::: EXERCISE INPUTS :::

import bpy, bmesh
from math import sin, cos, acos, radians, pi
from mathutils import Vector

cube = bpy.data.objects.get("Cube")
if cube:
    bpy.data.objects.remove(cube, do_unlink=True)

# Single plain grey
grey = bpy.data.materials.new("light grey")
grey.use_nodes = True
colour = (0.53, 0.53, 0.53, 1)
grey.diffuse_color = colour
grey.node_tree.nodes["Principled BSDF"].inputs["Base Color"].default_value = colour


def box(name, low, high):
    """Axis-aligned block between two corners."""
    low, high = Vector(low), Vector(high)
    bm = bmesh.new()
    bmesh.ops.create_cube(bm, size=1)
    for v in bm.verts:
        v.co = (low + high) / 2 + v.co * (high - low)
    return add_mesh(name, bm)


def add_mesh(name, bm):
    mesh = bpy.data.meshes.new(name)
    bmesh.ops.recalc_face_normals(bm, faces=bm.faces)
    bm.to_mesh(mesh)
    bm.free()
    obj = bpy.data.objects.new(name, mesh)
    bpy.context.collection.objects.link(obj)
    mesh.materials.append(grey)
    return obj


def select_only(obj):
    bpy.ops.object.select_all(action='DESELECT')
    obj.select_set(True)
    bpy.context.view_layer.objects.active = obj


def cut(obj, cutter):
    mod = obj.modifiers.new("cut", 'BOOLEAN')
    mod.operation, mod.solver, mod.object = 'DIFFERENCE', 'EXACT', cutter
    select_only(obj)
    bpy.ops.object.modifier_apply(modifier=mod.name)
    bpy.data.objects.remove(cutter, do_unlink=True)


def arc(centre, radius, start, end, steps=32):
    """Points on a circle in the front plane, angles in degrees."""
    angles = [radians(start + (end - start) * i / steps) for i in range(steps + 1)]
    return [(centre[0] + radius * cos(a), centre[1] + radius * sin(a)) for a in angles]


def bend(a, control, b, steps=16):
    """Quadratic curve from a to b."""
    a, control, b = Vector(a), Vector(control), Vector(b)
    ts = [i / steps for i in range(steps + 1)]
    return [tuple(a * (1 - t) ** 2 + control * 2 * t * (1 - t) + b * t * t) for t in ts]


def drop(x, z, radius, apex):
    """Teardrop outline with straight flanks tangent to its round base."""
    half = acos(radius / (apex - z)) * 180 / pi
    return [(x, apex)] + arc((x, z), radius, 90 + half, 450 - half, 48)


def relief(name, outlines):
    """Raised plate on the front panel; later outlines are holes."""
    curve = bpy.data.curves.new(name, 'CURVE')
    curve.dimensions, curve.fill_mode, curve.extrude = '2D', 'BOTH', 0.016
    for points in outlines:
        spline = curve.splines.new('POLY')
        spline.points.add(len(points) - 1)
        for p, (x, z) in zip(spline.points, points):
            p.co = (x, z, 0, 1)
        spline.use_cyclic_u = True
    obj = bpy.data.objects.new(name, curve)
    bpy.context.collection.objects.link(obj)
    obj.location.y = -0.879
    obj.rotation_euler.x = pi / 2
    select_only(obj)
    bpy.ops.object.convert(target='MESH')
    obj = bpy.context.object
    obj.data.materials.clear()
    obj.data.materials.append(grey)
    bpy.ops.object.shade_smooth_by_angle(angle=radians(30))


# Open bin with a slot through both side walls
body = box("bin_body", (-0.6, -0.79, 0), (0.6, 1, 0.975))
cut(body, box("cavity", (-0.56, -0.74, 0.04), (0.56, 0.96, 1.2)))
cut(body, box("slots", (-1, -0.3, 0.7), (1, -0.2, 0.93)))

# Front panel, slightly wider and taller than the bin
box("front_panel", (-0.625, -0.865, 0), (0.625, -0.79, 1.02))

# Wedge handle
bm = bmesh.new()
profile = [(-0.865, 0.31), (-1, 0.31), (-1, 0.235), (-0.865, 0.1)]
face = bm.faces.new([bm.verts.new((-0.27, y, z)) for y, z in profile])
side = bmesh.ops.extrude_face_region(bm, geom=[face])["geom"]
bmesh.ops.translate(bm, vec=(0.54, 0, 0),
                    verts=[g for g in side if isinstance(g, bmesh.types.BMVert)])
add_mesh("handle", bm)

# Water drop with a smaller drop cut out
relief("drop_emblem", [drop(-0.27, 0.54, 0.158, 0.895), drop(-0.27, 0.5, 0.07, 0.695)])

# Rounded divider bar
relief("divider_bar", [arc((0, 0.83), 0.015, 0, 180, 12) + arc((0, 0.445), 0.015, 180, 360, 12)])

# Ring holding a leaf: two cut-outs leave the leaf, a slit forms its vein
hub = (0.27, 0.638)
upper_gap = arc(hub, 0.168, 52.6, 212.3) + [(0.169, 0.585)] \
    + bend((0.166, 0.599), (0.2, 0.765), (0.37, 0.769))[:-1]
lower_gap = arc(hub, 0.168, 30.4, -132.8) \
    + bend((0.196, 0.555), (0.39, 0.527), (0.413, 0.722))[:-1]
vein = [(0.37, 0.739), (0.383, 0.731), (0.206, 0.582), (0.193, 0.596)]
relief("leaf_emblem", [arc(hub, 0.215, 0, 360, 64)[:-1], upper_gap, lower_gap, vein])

:::

| WORK ITEM |
Every entry is to be retyped word for word.

| OUTPUT FOR THIS TASK |
import bpy, bmesh
from math import sin, cos, acos, radians, pi
from mathutils import Vector

cube = bpy.data.objects.get("Cube")
if cube:
    bpy.data.objects.remove(cube, do_unlink=True)

# Single plain grey
grey = bpy.data.materials.new("light grey")
grey.use_nodes = True
colour = (0.53, 0.53, 0.53, 1)
grey.diffuse_color = colour
grey.node_tree.nodes["Principled BSDF"].inputs["Base Color"].default_value = colour


def box(name, low, high):
    """Axis-aligned block between two corners."""
    low, high = Vector(low), Vector(high)
    bm = bmesh.new()
    bmesh.ops.create_cube(bm, size=1)
    for v in bm.verts:
        v.co = (low + high) / 2 + v.co * (high - low)
    return add_mesh(name, bm)


def add_mesh(name, bm):
    mesh = bpy.data.meshes.new(name)
    bmesh.ops.recalc_face_normals(bm, faces=bm.faces)
    bm.to_mesh(mesh)
    bm.free()
    obj = bpy.data.objects.new(name, mesh)
    bpy.context.collection.objects.link(obj)
    mesh.materials.append(grey)
    return obj


def select_only(obj):
    bpy.ops.object.select_all(action='DESELECT')
    obj.select_set(True)
    bpy.context.view_layer.objects.active = obj


def cut(obj, cutter):
    mod = obj.modifiers.new("cut", 'BOOLEAN')
    mod.operation, mod.solver, mod.object = 'DIFFERENCE', 'EXACT', cutter
    select_only(obj)
    bpy.ops.object.modifier_apply(modifier=mod.name)
    bpy.data.objects.remove(cutter, do_unlink=True)


def arc(centre, radius, start, end, steps=32):
    """Points on a circle in the front plane, angles in degrees."""
    angles = [radians(start + (end - start) * i / steps) for i in range(steps + 1)]
    return [(centre[0] + radius * cos(a), centre[1] + radius * sin(a)) for a in angles]


def bend(a, control, b, steps=16):
    """Quadratic curve from a to b."""
    a, control, b = Vector(a), Vector(control), Vector(b)
    ts = [i / steps for i in range(steps + 1)]
    return [tuple(a * (1 - t) ** 2 + control * 2 * t * (1 - t) + b * t * t) for t in ts]


def drop(x, z, radius, apex):
    """Teardrop outline with straight flanks tangent to its round base."""
    half = acos(radius / (apex - z)) * 180 / pi
    return [(x, apex)] + arc((x, z), radius, 90 + half, 450 - half, 48)


def relief(name, outlines):
    """Raised plate on the front panel; later outlines are holes."""
    curve = bpy.data.curves.new(name, 'CURVE')
    curve.dimensions, curve.fill_mode, curve.extrude = '2D', 'BOTH', 0.016
    for points in outlines:
        spline = curve.splines.new('POLY')
        spline.points.add(len(points) - 1)
        for p, (x, z) in zip(spline.points, points):
            p.co = (x, z, 0, 1)
        spline.use_cyclic_u = True
    obj = bpy.data.objects.new(name, curve)
    bpy.context.collection.objects.link(obj)
    obj.location.y = -0.879
    obj.rotation_euler.x = pi / 2
    select_only(obj)
    bpy.ops.object.convert(target='MESH')
    obj = bpy.context.object
    obj.data.materials.clear()
    obj.data.materials.append(grey)
    bpy.ops.object.shade_smooth_by_angle(angle=radians(30))


# Open bin with a slot through both side walls
body = box("bin_body", (-0.6, -0.79, 0), (0.6, 1, 0.975))
cut(body, box("cavity", (-0.56, -0.74, 0.04), (0.56, 0.96, 1.2)))
cut(body, box("slots", (-1, -0.3, 0.7), (1, -0.2, 0.93)))

# Front panel, slightly wider and taller than the bin
box("front_panel", (-0.625, -0.865, 0), (0.625, -0.79, 1.02))

# Wedge handle
bm = bmesh.new()
profile = [(-0.865, 0.31), (-1, 0.31), (-1, 0.235), (-0.865, 0.1)]
face = bm.faces.new([bm.verts.new((-0.27, y, z)) for y, z in profile])
side = bmesh.ops.extrude_face_region(bm, geom=[face])["geom"]
bmesh.ops.translate(bm, vec=(0.54, 0, 0),
                    verts=[g for g in side if isinstance(g, bmesh.types.BMVert)])
add_mesh("handle", bm)

# Water drop with a smaller drop cut out
relief("drop_emblem", [drop(-0.27, 0.54, 0.158, 0.895), drop(-0.27, 0.5, 0.07, 0.695)])

# Rounded divider bar
relief("divider_bar", [arc((0, 0.83), 0.015, 0, 180, 12) + arc((0, 0.445), 0.015, 180, 360, 12)])

# Ring holding a leaf: two cut-outs leave the leaf, a slit forms its vein
hub = (0.27, 0.638)
upper_gap = arc(hub, 0.168, 52.6, 212.3) + [(0.169, 0.585)] \
    + bend((0.166, 0.599), (0.2, 0.765), (0.37, 0.769))[:-1]
lower_gap = arc(hub, 0.168, 30.4, -132.8) \
    + bend((0.196, 0.555), (0.39, 0.527), (0.413, 0.722))[:-1]
vein = [(0.37, 0.739), (0.383, 0.731), (0.206, 0.582), (0.193, 0.596)]
relief("leaf_emblem", [arc(hub, 0.215, 0, 360, 64)[:-1], upper_gap, lower_gap, vein])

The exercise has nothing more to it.